Vitale is “all about traveling light,” and appreciates the 80-400mm lens for its smaller footprint and weight compared with her AF-S NIKKOR 400mm f/2.8 G ED VR, especially when traversing the ranch’s vast acreage on horseback or on foot. “Given the exceptional high ISO performance of the Nikon D800 and D4 and the extremely effective four-stop vibration reduction of the 80-400mm, I can easily stop down the lens and still get a razor sharp image when photographing the ranch’s wildlife,” says Vitale. And, when the cowboys gather the horses each morning, swift and accurate focusing makes it possible to freeze the motion of horses as they’re galloping over the mountain toward her.

Wide-angle lenses also play an important role in Vitale’s work, both on and off the ranch. She relies on NIKKOR wide-angle lenses to get close to her subjects for a more intimate look at whom and what she’s photographing. Riding out with the cowboys in the mornings, she’ll carry a couple of cameras and lenses, usually the AF-S NIKKOR 24-70mm and the AF-S NIKKOR 70-200mm. But this past trip, she used the new AF-S NIKKOR 18-35mm f/3.5-4.5 G ED and the 80-400mm lenses. Although the 18-35mm was a new focal length for Vitale, the wider angle of view really worked for her. “It allowed me to get close to the horses and the action, to show the drama of the movement.” She points to more intimate situations when the cowboys are working with horses as an example, although she’s even used the NIKKOR 18-35mm to photograph running horses in close proximity.

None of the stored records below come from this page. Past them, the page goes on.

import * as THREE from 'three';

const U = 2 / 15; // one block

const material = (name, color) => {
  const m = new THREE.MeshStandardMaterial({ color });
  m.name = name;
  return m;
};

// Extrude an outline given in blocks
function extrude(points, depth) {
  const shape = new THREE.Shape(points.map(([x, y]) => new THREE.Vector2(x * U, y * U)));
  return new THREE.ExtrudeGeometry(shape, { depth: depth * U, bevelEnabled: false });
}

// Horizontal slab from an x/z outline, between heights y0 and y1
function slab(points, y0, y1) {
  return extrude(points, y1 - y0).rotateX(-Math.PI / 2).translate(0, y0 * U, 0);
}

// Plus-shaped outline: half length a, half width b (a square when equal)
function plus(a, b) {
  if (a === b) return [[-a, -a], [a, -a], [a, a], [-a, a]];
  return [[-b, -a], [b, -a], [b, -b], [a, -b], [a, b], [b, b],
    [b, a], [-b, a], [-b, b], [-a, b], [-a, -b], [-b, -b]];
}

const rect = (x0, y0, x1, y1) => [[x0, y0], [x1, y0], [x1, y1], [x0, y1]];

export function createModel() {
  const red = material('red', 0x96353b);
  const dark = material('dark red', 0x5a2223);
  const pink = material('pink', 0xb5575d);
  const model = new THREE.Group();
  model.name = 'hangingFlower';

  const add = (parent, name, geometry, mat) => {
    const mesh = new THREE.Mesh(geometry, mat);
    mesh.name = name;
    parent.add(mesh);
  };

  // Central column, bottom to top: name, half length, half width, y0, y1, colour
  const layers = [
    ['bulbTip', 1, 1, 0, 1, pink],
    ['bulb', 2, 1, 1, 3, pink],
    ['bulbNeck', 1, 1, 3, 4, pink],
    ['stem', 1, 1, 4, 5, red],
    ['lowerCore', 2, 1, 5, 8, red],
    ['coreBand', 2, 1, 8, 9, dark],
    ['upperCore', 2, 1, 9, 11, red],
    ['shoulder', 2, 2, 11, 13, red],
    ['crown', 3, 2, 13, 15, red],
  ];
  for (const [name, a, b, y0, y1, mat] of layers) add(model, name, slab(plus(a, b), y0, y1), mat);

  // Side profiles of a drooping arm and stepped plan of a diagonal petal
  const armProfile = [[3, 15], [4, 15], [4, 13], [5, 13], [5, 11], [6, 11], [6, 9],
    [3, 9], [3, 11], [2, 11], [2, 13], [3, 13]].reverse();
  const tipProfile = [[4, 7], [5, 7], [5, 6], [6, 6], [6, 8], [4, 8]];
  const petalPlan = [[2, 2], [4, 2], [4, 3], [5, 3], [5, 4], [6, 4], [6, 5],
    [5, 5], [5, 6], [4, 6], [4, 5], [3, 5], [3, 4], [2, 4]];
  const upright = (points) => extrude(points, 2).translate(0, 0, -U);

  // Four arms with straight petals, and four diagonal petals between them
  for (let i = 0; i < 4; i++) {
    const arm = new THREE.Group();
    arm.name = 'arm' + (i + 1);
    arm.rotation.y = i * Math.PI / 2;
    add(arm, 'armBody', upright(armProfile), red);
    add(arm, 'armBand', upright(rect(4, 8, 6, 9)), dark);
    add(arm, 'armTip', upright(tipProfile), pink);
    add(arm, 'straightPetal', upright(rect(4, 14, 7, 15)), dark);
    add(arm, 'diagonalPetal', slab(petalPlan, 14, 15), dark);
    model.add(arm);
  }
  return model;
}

Vitale found little evidence of distortion with the new 18-35mm lens even when shooting at 19mm and 22mm, thanks to Nikon’s use of aspherical lens elements. This type of construction helps eliminate lens aberrations, while NIKKOR’s extra low dispersion (ED) glass optimizes chromatic aberration correction, delivering sharp, clear images.

From prime to zoom, NIKKOR’s newest offerings are designed to meet a wide range of needs (and budgets). But it’s not just the focal range coverage that makes a difference with NIKKOR’s 79 lenses. Features such as excellent Vibration Reduction (VR) make handholding long lenses possible, while NIKKOR’s Silent Wave Motor (SWM) technology is especially relevant to DSLR videographers, and its internal focus (IF) lenses provide lightweight options for travelers. As Ami Vitale says, “Storytelling is at the core of what every great photographer is.” And NIKKOR lenses make it possible for photographers everywhere to tell their stories with the best images possible.

Since the first Aero-NIKKOR aerial photographic lenses were shipped in 1933, Nikon has made great advancements in lens development and technology. NIKKOR lenses continue to bring optical excellence to photographers with its current line-up of 79 DSLR camera lenses, including:

AF-S NIKKOR 18-35mm f/3.5-4.5 G ED (FX format)
AF-S NIKKOR 80-400mm f/4.5-5.6 G ED VR (FX format)
AF-S NIKKOR 800mm f/5.6E FL ED VR (FX format)
AF-S Teleconverter TC800-1.25E ED
AF-S DX NIKKOR 18-300mm f3.5-5.6G ED VR (DX format)
AF-S DX NIKKOR 35mm f/1.8 G (DX format)

Picture your world through renowned NIKKOR lenses.



MORE ARTICLES


CURRENT ISSUE


© Holly Andres
PDN July 2014

- ADVERTISEMENT -

- ADVERTISEMENT -

Tout VTS

- ADVERTISEMENT -

- ADVERTISEMENT -

Contact PDN | About Photo District News | Camera Reviews and Gear Guide | Photography Blog | Photo News | Photo Magazine- Print Subscription |
Photography RSS Resources | Free Photography Newsletter | Photo Magazine Advertising | Photographer Features & Resources | Stock Photographs
© Emerald Expositions 2014. All rights reserved. Read our TERMS OF USE and PRIVACY POLICY